An unmitigated disaster
New York Times shutters its environment deskJanuary 11th, 2013 | by Ben Grossman-Cohen
A few weeks before Oxfam’s GROW Campaign launched in 2011, I went up to New York with our president Ray Offenheiser and head of our policy (and lead Poindexter) Gawain Kripke to meet with a handful of journalists. We wanted to give them a sneak peek at what we had planned.
One of our first stops was to sit down with Sandy Keenan, Environment Editor at the New York Times, and two key reporters on the Environment Desk: Elisabeth Rosenthal and Justin Gillis. We had a long conversation about the issues of GROW and the emerging trends that we were seeing around the world.
They asked difficult questions, probed the soft spots of our research, and challenged us to back up our point of view with credible evidence. It was a good conversation, one clearly grounded in knowledge and experience with the immense and complex challenges that come with trying to feed a growing population without breaking the planet. This is not always the experience one has when talking to reporters. In fact it was utterly unique. No other outlet had this depth of knowledge actually backed up by the resources and mandate to reach a mainstream audience.
So it is with great disappointment that I read today that the “paper of record” is dismantling its environment desk, reassigning the reporters and editors to other beats. The change, they say, is not prompted by budgetary pressures but what Inside Climate News calls “the shifting interdisciplinary landscape of news reporting.”
Times managing editor for news operations told ICN that environmental stories are, “partly business, economic, national or local, among other subjects. They are more complex. We need to have people working on the different desks that can cover different parts of the story.”
That’s all well and good but it is hard to see this move as anything but an unmitigated disaster for people who care about how the challenges facing our environment impact our lives. The Times environmental coverage is heads and shoulders above what any other mainstream outlet in the US is offering. It is literally without comparison in its quality and quantity. Certainly there are good reporters outside the confines of the Times. Most other outlets have offered shrinking coverage of the political and policy decisions that impact our planet. The Times, led by its Environment Desk, has continued to push the conversation forward on a range of issues.
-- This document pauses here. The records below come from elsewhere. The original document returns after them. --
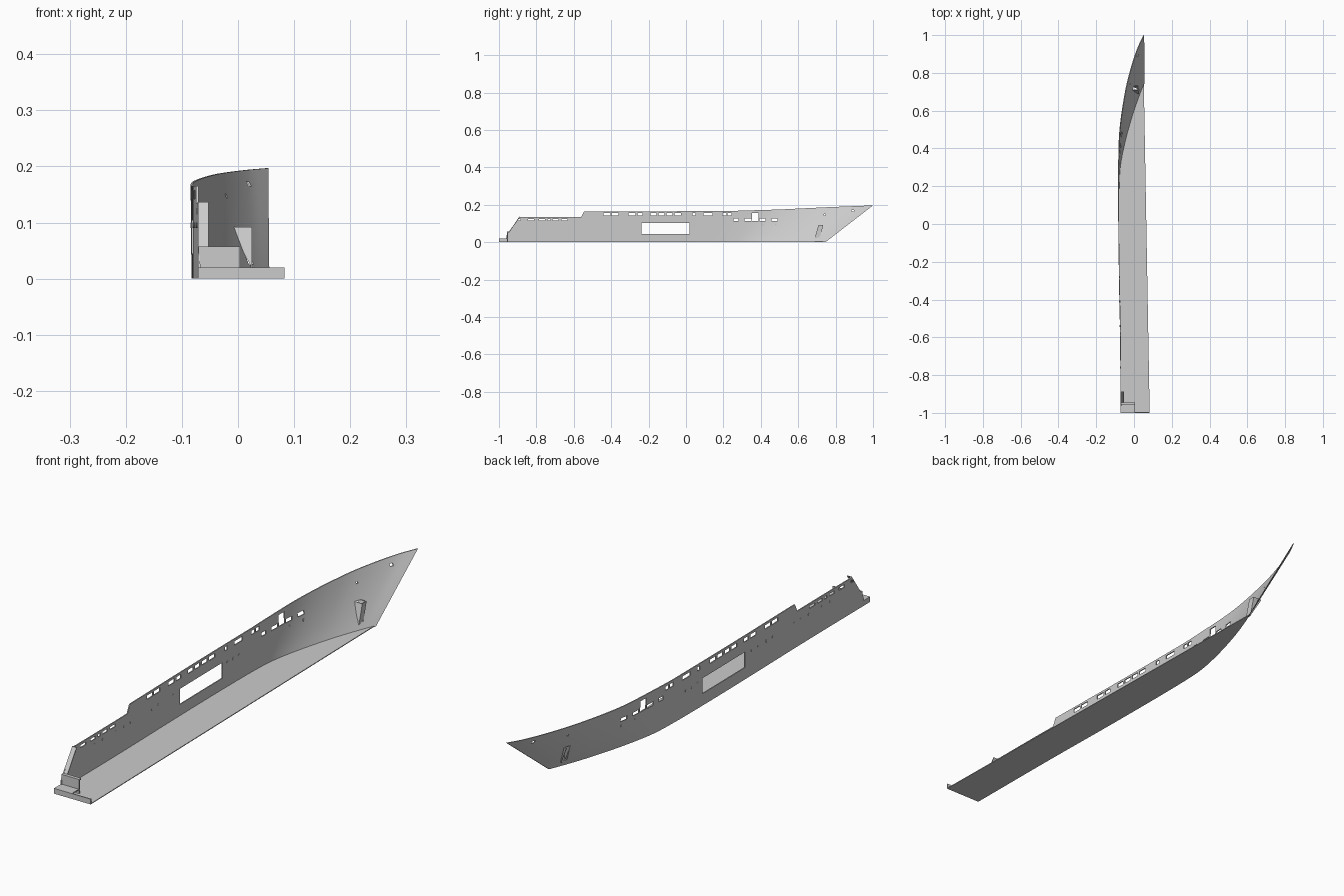
import bpy, bmesh, math

if "Cube" in bpy.data.objects:
    bpy.data.objects.remove(bpy.data.objects["Cube"])

grey = bpy.data.materials.new("hull_grey")
grey.diffuse_color = (0.6, 0.6, 0.6, 1)
grey.use_nodes = True
grey.node_tree.nodes["Principled BSDF"].inputs["Base Color"].default_value = grey.diffuse_color

# Plan outlines (y, x) and sheer line (y, z)
DECK = [(-1, -.071), (-.6, -.074), (-.2, -.081), (.1, -.084), (.3, -.084), (.5, -.077),
        (.7, -.048), (.82, -.019), (.93, .017), (1, .05)]
KEEL = [(-1, -.071), (-.6, -.074), (-.2, -.081), (.1, -.083), (.25, -.080), (.33, -.072),
        (.45, -.046), (.58, -.009), (.68, .026), (.745, .052)]
SHEER = [(-1, .02), (-.962, .02), (-.958, .04), (-.89, .137), (-.875, .134), (-.56, .134), (-.545, .165),
         (.2, .166), (.5, .175), (.75, .187), (1, .197)]


def lerp(pts, t):
    for (a, p), (b, q) in zip(pts, pts[1:]):
        if t <= b:
            return p + (q - p) * (t - a) / (b - a)
    return pts[-1][1]


def curve(pts, t):
    """Smooth interpolation through the outline points."""
    n = len(pts)

    def slope(i):
        a, b = pts[max(i - 1, 0)], pts[min(i + 1, n - 1)]
        return (b[1] - a[1]) / (b[0] - a[0])
    for i in range(n - 1):
        (a, p), (b, q) = pts[i], pts[i + 1]
        if t <= b or i == n - 2:
            h = b - a
            u = (t - a) / h
            return ((2*u**3 - 3*u*u + 1) * p + (u**3 - 2*u*u + u) * h * slope(i)
                    + (3*u*u - 2*u**3) * q + (u**3 - u*u) * h * slope(i + 1))


def keel_y(s):
    return s if s < .2 else .2 + (s - .2) * .545 / .8


def hull_point(s, v):
    yb = keel_y(s)
    xb, xt = curve(KEEL, yb), curve(DECK, s)
    return (xb + (xt - xb) * v ** .85, yb + (s - yb) * v, lerp(SHEER, s) * v)


def hull_x(y, z):
    s = y
    for _ in range(30):
        v = min(1, z / lerp(SHEER, s))
        s = min(1, max(-1, s + y - hull_point(s, v)[1]))
    return hull_point(s, v)[0]


def add(name, bm):
    bmesh.ops.recalc_face_normals(bm, faces=bm.faces)
    me = bpy.data.meshes.new(name)
    bm.to_mesh(me)
    bm.free()
    me.materials.append(grey)
    ob = bpy.data.objects.new(name, me)
    bpy.context.collection.objects.link(ob)
    return ob


def add_box(bm, x0, x1, y0, y1, z0, z1, lean=0):
    """Box whose top may be shifted along y."""
    vs = [bm.verts.new((x, y + (lean if z == z1 else 0), z))
          for x in (x0, x1) for y in (y0, y1) for z in (z0, z1)]
    for f in ((0, 1, 3, 2), (4, 6, 7, 5), (0, 4, 5, 1), (2, 3, 7, 6), (0, 2, 6, 4), (1, 5, 7, 3)):
        bm.faces.new([vs[i] for i in f])


def box(name, *args):
    bm = bmesh.new()
    add_box(bm, *args)
    return add(name, bm)


# Hull side shell: outer and inner skins joined around the rim
T, ROWS = .004, 8
stations = sorted({p[0] for p in SHEER} | {-.95 + .05 * i for i in range(23)}
                  | {.2 + .02 * i for i in range(40)})
stations = [s for i, s in enumerate(stations) if i == 0 or s - stations[i - 1] > 1e-4]
bm = bmesh.new()
skins = []
for off in (0, T):
    skins.append([[bm.verts.new((p[0] + off, p[1], p[2]))
                   for p in (hull_point(s, j / ROWS) for j in range(ROWS + 1))] for s in stations])
N = len(stations)
for g in skins:
    for i in range(N - 1):
        for j in range(ROWS):
            bm.faces.new((g[i][j], g[i+1][j], g[i+1][j+1], g[i][j+1]))
a, b = skins
for i in range(N - 1):
    for j in (0, ROWS):
        bm.faces.new((a[i][j], a[i+1][j], b[i+1][j], b[i][j]))
for j in range(ROWS):
    for i in (0, N - 1):
        bm.faces.new((a[i][j], a[i][j+1], b[i][j+1], b[i][j]))
hull = add("hull_side", bm)

# Window, side door and bow openings
bm = bmesh.new()


def opening(y0, y1, z0, z1, lean=0):
    xm = hull_x((y0 + y1) / 2, (z0 + z1) / 2)
    add_box(bm, xm - .045, xm + .045, y0, y1, z0, z1, lean)


opening(-.238, .019, .045, .104)
for y, w in ((-.422, .036), (-.379, .036), (-.289, .036), (-.246, .028), (-.173, .032), (-.131, .032),
             (-.088, .032), (-.044, .036), (.043, .016), (.118, .048), (.206, .02), (.232, .02)):
    opening(y - w / 2, y + w / 2, .142, .157)
for y, w in ((.267, .026), (.331, .036), (.41, .032), (.473, .032)):
    opening(y - w / 2, y + w / 2, .113, .127)
opening(.354, .388, .114, .157)
for y, w in ((-.898, .026), (-.829, .032), (-.77, .032), (-.732, .016), (-.698, .032), (-.65, .032)):
    opening(y - w / 2, y + w / 2, .115, .125)
opening(.885, .897, .164, .173)
opening(.738, .745, .144, .151)
opening(.69, .712, .025, .092, .02)
cutter = add("opening_cutter", bm)
cutter.hide_render = True
cutter.hide_viewport = False
cutter.display_type = 'WIRE'
mod = hull.modifiers.new("openings", 'BOOLEAN')
mod.operation, mod.solver, mod.object = 'DIFFERENCE', 'EXACT', cutter
bpy.context.view_layer.objects.active = hull
hull.select_set(True)
bpy.ops.object.modifier_apply(modifier=mod.name)
bpy.data.objects.remove(cutter)
bpy.ops.object.shade_smooth_by_angle(angle=math.radians(25))

# Flat bottom running from the side shell to the straight inner edge
bm = bmesh.new()
ys = [keel_y(s) for s in stations]
rows = []
for y in ys:
    xl = curve(KEEL, y) + .001
    xr = max(xl + .0005, .083 - (y + 1) * .031 / 1.745)
    rows.append([bm.verts.new((x, y, z)) for x, z in ((xl, 0), (xr, 0), (xr, .003), (xl, .003))])
for r, q in zip(rows, rows[1:]):
    for k in range(4):
        bm.faces.new((r[k], r[(k+1) % 4], q[(k+1) % 4], q[k]))
bm.faces.new(rows[0])
bm.faces.new(rows[-1])
add("bottom_plate", bm)

# Stern platform, step and slanted quarter panel
box("transom", -.07, .083, -1, -.996, .002, .02)
box("stern_platform", -.07, .003, -.999, -.955, .016, .02)
box("stern_step", -.07, .004, -.957, -.951, .003, .052)
box("step_ledge", -.07, .004, -.957, -.944, .052, .057)
box("stern_quarter_panel", -.071, -.053, -.946, -.942, .056, .137, .055)

# Anchor pocket: upright back plate and two cheeks, open at the top
bm = bmesh.new()
add_box(bm, .022, .025, .688, .714, .02, .092, .02)
xw = hull_x(.70, .09)
for y in (.688, .711):
    xb = hull_x(y, .022)
    vs = [[bm.verts.new((x, yy, z)) for x, yy, z in
           ((.024, y + d, .02), (.024, y + .02 + d, .092), (xw, y + .02 + d, .092))] for d in (0, .003)]
    bm.faces.new(vs[0])
    bm.faces.new(vs[1])
    for k in range(3):
        bm.faces.new((vs[0][k], vs[0][(k+1) % 3], vs[1][(k+1) % 3], vs[1][k]))
add("anchor_pocket", bm)

# Portholes: small raised discs through the shell
bm = bmesh.new()
for y in (-.76, -.71, -.63, -.58, -.54, -.41, -.37, -.32, -.28, .05, .085, .12, .41, .48):
    x = hull_x(y, .095) + T / 2
    rings = [[bm.verts.new((x + d, y + .005 * math.cos(k * math.pi / 5), .095 + .005 * math.sin(k * math.pi / 5)))
              for k in range(10)] for d in (-.003, .003)]
    bm.faces.new(rings[0])
    bm.faces.new(rings[1])
    for k in range(10):
        bm.faces.new((rings[0][k], rings[0][(k+1) % 10], rings[1][(k+1) % 10], rings[1][k]))
add("portholes", bm)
In theory, this tradition could continue without the benefit of a dedicated team. But color me skeptical. In my experience the issues reporters choose to pay attention to, and the lens through which they approach their coverage, is heavily shaped by the beat to which they are assigned. The title a reporter has on their business card can play a major role in determining what gets written and what does not.
It is certainly true that environmental issues are business issues. They’re national political issues. They’re local issues. But try getting a national political reporter to write a nuanced and thoroughly reported article about the threat climate change is posing to food systems. Try getting a business reporter to write about the ways in which American and European biofuels policies are influencing the ability of poor Guatemalans to get enough to eat. I wish you good luck.
The Times has been a leader in environmental coverage because it has shown a commitment to covering the issue via the Environment Desk. We can only hope that the desk’s closure does not turn out as bad as it seems for environmental coverage.